Tarot Classics, being Surfer Blood’s follow-up E.P., is their chance to feel out the water before they put together their sophomore release. And, from the onset, you recognize that they’re using the same ingredients that made Astro Coast such a delightful souffle: straightforward melodies, harmonized guitar lines, watery reverb and John Paul Pitts’ earnest voice. Opener “I’m Not Ready” is a sweet pop tune with a tuneful little surf-rock coda at the end and plenty of opportunities to enjoy Pitts’ “strained voice,” which is an always charming departure from his schoolboy croon. Second track “Miranda” opens ebulliently and features subtle vocal harmonies, a glockenspiel and a fakeout of a slow section following the ass-kicking chorus.
“Voyager Reprise” is a prime example of Surfer Blood’s songwriting maturity and expanding sonic pallette. The intro riffs pile atop each other in a style that’s almost blink-182-esque, but they let them repeat and slowly add auxiliary sounds until you can’t take the suspense anymore and then — and just then — do they launch into the central drum groove and the eventual rest of the song, which includes a cool token synth solo, a harmonica and a one-guitar take on the “Reptilia” rhythm riff. “Drinking Problem” is the mellow finale, featuring call and response, tropical rhythms and, frankly, the least awesome song on the record.
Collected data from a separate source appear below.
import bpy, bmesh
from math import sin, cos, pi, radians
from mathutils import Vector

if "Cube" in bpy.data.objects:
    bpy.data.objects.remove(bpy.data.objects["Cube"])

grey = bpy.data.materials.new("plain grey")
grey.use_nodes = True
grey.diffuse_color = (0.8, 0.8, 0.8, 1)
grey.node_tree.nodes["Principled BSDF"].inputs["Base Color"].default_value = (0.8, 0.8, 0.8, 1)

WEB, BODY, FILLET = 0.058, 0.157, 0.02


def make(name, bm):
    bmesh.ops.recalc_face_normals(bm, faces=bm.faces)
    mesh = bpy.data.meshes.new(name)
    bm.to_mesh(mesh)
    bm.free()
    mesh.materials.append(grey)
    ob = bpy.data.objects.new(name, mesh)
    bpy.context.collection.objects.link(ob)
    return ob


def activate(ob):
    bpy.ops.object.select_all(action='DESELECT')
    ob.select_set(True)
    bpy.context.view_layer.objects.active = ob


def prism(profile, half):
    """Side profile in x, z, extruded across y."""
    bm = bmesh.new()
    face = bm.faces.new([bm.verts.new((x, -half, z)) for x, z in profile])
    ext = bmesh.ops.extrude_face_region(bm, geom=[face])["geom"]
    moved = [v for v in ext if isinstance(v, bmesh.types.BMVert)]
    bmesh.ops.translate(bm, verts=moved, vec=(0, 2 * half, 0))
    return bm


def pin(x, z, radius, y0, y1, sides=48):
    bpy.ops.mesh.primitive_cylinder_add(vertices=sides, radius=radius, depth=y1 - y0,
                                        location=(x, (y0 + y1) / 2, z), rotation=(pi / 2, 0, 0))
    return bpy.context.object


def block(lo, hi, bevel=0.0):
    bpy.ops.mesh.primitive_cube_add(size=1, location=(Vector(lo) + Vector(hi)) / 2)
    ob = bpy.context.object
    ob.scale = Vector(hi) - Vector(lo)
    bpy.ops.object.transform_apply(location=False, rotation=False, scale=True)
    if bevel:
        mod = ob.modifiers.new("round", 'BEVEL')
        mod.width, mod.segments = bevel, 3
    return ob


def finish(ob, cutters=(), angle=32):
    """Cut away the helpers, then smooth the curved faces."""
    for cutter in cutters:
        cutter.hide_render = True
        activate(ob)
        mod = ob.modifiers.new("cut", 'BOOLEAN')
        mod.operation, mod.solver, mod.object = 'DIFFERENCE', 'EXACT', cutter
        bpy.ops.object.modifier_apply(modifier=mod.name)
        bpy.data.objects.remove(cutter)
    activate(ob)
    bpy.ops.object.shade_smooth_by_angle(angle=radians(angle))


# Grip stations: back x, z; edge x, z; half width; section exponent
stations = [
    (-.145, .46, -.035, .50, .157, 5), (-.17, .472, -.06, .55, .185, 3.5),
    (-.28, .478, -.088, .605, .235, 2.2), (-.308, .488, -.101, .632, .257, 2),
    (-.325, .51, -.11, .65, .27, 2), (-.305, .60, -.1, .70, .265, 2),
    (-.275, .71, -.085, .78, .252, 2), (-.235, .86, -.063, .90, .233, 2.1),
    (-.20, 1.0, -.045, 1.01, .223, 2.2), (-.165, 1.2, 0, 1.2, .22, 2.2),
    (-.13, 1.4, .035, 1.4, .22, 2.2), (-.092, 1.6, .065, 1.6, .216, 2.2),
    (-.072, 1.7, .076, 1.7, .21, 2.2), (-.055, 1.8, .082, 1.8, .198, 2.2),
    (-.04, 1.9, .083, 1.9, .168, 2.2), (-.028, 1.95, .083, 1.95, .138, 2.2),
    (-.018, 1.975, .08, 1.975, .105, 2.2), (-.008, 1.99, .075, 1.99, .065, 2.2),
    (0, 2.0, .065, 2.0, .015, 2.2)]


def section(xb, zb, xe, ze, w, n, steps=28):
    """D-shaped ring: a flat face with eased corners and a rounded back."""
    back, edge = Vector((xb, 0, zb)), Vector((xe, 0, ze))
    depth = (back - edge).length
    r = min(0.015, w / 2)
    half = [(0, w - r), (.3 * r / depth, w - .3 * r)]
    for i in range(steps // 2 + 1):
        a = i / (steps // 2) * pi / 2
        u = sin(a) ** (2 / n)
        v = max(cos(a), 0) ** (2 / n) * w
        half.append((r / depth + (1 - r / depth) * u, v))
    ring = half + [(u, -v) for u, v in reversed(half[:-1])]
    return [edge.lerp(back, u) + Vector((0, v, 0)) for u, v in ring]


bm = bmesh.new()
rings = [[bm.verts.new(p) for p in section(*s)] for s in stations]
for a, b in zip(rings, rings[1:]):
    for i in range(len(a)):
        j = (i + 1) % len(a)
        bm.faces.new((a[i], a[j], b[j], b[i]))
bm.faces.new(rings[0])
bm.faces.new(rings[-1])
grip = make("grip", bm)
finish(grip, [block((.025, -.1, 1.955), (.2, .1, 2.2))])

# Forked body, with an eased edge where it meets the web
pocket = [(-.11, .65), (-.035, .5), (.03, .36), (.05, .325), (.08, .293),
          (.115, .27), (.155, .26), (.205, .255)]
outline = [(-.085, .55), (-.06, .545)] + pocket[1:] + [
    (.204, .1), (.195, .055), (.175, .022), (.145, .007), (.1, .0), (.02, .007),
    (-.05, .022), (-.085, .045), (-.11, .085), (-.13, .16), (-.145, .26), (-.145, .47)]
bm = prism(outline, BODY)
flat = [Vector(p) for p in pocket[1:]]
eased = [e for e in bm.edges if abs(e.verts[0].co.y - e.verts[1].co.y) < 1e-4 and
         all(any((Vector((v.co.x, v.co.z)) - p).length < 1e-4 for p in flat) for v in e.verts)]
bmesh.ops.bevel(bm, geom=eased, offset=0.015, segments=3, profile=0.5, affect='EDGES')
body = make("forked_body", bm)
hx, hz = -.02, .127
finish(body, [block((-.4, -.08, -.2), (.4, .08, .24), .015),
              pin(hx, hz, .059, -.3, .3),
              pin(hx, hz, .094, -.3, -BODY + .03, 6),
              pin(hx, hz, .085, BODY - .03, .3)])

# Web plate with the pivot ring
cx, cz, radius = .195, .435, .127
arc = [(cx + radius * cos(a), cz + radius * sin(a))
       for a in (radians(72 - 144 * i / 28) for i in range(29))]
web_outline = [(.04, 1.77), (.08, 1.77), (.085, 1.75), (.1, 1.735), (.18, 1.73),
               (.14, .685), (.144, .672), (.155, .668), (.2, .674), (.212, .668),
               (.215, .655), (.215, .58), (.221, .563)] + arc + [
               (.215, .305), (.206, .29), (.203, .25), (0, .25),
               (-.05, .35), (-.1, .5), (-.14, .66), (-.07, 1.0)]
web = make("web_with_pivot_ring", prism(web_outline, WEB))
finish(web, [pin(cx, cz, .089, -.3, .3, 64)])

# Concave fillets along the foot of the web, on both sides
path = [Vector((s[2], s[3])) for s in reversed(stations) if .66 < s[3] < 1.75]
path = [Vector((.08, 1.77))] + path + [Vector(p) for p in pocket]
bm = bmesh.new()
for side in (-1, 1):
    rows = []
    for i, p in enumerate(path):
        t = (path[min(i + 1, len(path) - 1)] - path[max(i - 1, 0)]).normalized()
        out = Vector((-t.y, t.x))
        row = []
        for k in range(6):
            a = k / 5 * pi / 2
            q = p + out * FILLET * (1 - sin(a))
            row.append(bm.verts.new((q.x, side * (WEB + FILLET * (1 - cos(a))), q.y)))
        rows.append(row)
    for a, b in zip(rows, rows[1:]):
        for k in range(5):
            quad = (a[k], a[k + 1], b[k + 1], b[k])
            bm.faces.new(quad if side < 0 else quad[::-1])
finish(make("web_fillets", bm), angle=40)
Regardless, this is a strong follow-up that presents a more refined and polished Surfer Blood. They still have the songwriting chops to write addictive melodies that worm into your very cortex, and, best of all, they adhere to the the old adage of “Keep It Simple, Stupid.” Aspiring musicians, this is both an excellent and terrible record to listen to. While every song is delectable, they’ll leave you wondering: “Why the hell didn’t I write that?” Don’t be jealous; just get dancing.